[Stored data]
- - - - -

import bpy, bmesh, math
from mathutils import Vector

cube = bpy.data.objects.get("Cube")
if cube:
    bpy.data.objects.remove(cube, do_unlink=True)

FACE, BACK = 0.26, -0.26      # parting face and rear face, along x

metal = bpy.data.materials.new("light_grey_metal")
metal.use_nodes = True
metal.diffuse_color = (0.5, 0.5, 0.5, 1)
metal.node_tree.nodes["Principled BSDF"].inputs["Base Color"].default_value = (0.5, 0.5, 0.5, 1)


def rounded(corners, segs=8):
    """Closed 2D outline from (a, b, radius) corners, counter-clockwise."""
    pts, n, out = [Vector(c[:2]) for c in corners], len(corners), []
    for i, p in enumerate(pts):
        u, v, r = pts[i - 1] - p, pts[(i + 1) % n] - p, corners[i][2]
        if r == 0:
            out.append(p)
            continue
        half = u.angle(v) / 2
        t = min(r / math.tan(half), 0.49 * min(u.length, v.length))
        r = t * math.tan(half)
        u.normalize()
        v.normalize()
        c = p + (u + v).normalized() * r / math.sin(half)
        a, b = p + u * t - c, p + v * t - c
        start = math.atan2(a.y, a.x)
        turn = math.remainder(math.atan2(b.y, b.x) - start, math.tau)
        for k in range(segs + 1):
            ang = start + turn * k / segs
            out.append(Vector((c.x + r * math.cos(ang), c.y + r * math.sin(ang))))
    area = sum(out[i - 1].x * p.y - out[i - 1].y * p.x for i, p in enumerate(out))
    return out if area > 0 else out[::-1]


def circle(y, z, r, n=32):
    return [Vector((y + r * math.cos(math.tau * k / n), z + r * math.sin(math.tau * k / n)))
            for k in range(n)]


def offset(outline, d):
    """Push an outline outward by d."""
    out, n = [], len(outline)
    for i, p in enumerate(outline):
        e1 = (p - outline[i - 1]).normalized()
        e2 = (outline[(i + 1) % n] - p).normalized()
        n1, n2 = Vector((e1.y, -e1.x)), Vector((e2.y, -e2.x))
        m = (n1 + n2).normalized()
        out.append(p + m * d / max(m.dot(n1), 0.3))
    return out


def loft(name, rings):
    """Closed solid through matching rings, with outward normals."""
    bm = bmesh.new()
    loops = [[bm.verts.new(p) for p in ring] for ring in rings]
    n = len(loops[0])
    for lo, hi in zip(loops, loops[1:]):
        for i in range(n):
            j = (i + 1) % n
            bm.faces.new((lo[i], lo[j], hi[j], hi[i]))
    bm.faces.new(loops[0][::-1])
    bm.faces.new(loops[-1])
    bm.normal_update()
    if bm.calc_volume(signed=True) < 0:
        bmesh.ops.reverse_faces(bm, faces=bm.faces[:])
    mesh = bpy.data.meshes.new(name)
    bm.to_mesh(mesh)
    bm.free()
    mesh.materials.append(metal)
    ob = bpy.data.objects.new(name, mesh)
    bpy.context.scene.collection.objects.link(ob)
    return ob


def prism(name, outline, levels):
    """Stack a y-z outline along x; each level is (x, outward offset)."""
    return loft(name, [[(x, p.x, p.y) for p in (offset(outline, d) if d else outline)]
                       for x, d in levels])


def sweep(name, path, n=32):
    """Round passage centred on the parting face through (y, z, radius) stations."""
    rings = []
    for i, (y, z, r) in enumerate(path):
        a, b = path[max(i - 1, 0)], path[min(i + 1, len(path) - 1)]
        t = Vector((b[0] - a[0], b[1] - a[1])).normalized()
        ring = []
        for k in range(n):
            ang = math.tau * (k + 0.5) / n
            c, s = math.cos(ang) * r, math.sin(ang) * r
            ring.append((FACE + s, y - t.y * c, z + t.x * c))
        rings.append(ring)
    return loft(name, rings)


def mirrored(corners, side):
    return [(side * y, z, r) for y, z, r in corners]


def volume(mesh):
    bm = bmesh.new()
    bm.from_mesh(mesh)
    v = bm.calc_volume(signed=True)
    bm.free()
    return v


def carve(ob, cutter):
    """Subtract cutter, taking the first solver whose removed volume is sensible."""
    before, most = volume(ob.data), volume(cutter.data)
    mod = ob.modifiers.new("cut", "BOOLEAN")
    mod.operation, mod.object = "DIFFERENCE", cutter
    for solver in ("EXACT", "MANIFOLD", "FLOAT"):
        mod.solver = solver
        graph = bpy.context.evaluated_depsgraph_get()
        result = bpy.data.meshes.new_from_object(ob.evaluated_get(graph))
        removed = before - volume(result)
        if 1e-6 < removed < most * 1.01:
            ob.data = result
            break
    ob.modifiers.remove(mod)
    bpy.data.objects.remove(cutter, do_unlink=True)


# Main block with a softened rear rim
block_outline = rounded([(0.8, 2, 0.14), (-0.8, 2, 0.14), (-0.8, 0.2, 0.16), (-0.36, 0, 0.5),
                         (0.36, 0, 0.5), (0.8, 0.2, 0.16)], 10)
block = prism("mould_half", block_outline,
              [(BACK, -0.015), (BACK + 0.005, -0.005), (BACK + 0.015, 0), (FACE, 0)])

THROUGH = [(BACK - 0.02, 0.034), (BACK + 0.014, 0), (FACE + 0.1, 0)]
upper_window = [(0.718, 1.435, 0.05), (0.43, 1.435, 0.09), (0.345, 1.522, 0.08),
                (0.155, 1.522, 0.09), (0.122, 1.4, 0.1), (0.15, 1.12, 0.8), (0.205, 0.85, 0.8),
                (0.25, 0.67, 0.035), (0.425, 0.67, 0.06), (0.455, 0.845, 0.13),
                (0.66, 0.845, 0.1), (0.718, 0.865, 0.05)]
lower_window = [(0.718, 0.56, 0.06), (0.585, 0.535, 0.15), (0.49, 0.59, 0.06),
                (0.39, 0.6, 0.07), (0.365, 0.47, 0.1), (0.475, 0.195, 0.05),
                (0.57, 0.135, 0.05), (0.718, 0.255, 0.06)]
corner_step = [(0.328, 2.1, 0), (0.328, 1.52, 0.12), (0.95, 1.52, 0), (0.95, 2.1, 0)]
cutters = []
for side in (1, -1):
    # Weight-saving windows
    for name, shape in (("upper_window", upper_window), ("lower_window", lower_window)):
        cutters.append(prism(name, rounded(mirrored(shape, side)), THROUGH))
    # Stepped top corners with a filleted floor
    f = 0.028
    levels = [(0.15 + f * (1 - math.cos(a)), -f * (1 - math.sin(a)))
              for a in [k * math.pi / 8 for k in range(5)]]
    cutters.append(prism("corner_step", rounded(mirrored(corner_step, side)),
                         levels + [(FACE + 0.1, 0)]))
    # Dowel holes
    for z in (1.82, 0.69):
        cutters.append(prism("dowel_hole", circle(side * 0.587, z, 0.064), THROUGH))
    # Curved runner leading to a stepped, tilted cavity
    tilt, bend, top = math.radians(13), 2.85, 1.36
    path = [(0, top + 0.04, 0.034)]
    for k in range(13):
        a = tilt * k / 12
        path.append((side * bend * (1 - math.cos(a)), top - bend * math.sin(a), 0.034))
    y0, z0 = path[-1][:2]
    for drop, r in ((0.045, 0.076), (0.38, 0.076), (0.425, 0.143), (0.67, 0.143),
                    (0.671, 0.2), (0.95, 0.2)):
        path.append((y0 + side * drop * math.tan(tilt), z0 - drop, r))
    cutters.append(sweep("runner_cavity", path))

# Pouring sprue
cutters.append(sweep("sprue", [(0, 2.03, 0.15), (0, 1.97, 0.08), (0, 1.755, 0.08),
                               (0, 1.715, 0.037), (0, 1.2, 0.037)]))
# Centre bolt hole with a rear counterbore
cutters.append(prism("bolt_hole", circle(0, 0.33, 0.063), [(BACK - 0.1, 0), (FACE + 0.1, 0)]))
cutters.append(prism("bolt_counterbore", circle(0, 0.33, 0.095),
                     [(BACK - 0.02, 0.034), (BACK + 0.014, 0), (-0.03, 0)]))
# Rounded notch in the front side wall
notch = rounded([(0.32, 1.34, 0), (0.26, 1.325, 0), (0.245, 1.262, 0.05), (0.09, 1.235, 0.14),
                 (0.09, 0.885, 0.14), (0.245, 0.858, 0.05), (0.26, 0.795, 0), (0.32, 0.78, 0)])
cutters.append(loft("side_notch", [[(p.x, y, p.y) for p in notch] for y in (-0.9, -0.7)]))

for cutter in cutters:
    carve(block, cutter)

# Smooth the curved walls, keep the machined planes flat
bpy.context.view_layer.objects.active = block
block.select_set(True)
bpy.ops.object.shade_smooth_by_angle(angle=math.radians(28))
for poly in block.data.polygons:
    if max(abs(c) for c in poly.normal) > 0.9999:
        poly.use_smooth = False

- - - - -

TASK DIRECTIONS: In the records above, how many lines hold the string "range"? Reply with only the number.

RESPONSE BELOW: 6